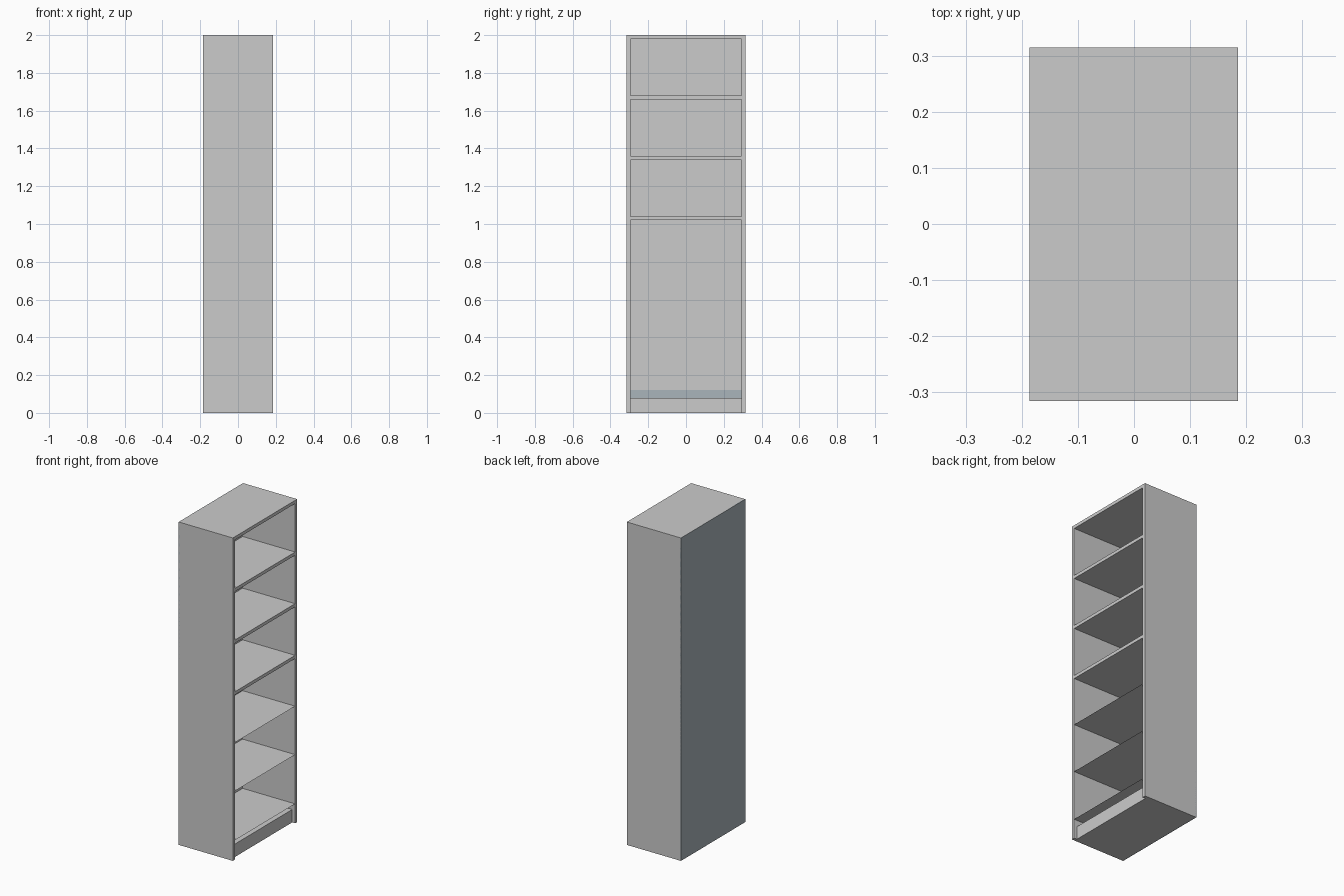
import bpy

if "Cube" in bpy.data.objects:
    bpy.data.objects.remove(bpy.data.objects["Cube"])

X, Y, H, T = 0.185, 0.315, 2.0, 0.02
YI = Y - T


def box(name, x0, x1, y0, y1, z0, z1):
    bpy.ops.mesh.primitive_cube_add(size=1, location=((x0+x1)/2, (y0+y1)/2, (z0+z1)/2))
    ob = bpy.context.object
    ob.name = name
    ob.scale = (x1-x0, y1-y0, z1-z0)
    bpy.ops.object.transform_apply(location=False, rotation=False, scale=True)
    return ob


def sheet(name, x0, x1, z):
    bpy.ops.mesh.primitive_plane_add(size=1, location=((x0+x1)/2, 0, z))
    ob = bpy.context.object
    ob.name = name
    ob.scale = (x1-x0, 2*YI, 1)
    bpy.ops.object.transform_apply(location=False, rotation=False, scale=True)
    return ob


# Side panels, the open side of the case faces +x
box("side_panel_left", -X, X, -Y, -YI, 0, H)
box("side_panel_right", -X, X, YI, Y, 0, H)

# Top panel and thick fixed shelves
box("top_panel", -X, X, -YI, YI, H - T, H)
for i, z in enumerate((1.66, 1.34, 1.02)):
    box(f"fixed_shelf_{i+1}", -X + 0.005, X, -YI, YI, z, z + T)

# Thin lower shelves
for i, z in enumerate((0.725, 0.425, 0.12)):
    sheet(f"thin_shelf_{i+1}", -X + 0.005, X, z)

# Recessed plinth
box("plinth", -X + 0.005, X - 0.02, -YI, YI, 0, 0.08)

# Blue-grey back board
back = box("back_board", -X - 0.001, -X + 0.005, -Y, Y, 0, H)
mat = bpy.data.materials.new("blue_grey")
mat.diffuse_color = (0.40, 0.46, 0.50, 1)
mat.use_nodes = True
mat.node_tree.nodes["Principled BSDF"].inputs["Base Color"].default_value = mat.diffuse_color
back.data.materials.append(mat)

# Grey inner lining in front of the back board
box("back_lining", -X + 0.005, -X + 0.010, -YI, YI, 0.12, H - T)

### [YOUR OBJECTIVE]
With images omitted, output the data exactly as given.

### [RESULT OF THE EXERCISE]
import bpy

if "Cube" in bpy.data.objects:
    bpy.data.objects.remove(bpy.data.objects["Cube"])

X, Y, H, T = 0.185, 0.315, 2.0, 0.02
YI = Y - T


def box(name, x0, x1, y0, y1, z0, z1):
    bpy.ops.mesh.primitive_cube_add(size=1, location=((x0+x1)/2, (y0+y1)/2, (z0+z1)/2))
    ob = bpy.context.object
    ob.name = name
    ob.scale = (x1-x0, y1-y0, z1-z0)
    bpy.ops.object.transform_apply(location=False, rotation=False, scale=True)
    return ob


def sheet(name, x0, x1, z):
    bpy.ops.mesh.primitive_plane_add(size=1, location=((x0+x1)/2, 0, z))
    ob = bpy.context.object
    ob.name = name
    ob.scale = (x1-x0, 2*YI, 1)
    bpy.ops.object.transform_apply(location=False, rotation=False, scale=True)
    return ob


# Side panels, the open side of the case faces +x
box("side_panel_left", -X, X, -Y, -YI, 0, H)
box("side_panel_right", -X, X, YI, Y, 0, H)

# Top panel and thick fixed shelves
box("top_panel", -X, X, -YI, YI, H - T, H)
for i, z in enumerate((1.66, 1.34, 1.02)):
    box(f"fixed_shelf_{i+1}", -X + 0.005, X, -YI, YI, z, z + T)

# Thin lower shelves
for i, z in enumerate((0.725, 0.425, 0.12)):
    sheet(f"thin_shelf_{i+1}", -X + 0.005, X, z)

# Recessed plinth
box("plinth", -X + 0.005, X - 0.02, -YI, YI, 0, 0.08)

# Blue-grey back board
back = box("back_board", -X - 0.001, -X + 0.005, -Y, Y, 0, H)
mat = bpy.data.materials.new("blue_grey")
mat.diffuse_color = (0.40, 0.46, 0.50, 1)
mat.use_nodes = True
mat.node_tree.nodes["Principled BSDF"].inputs["Base Color"].default_value = mat.diffuse_color
back.data.materials.append(mat)

# Grey inner lining in front of the back board
box("back_lining", -X + 0.005, -X + 0.010, -YI, YI, 0.12, H - T)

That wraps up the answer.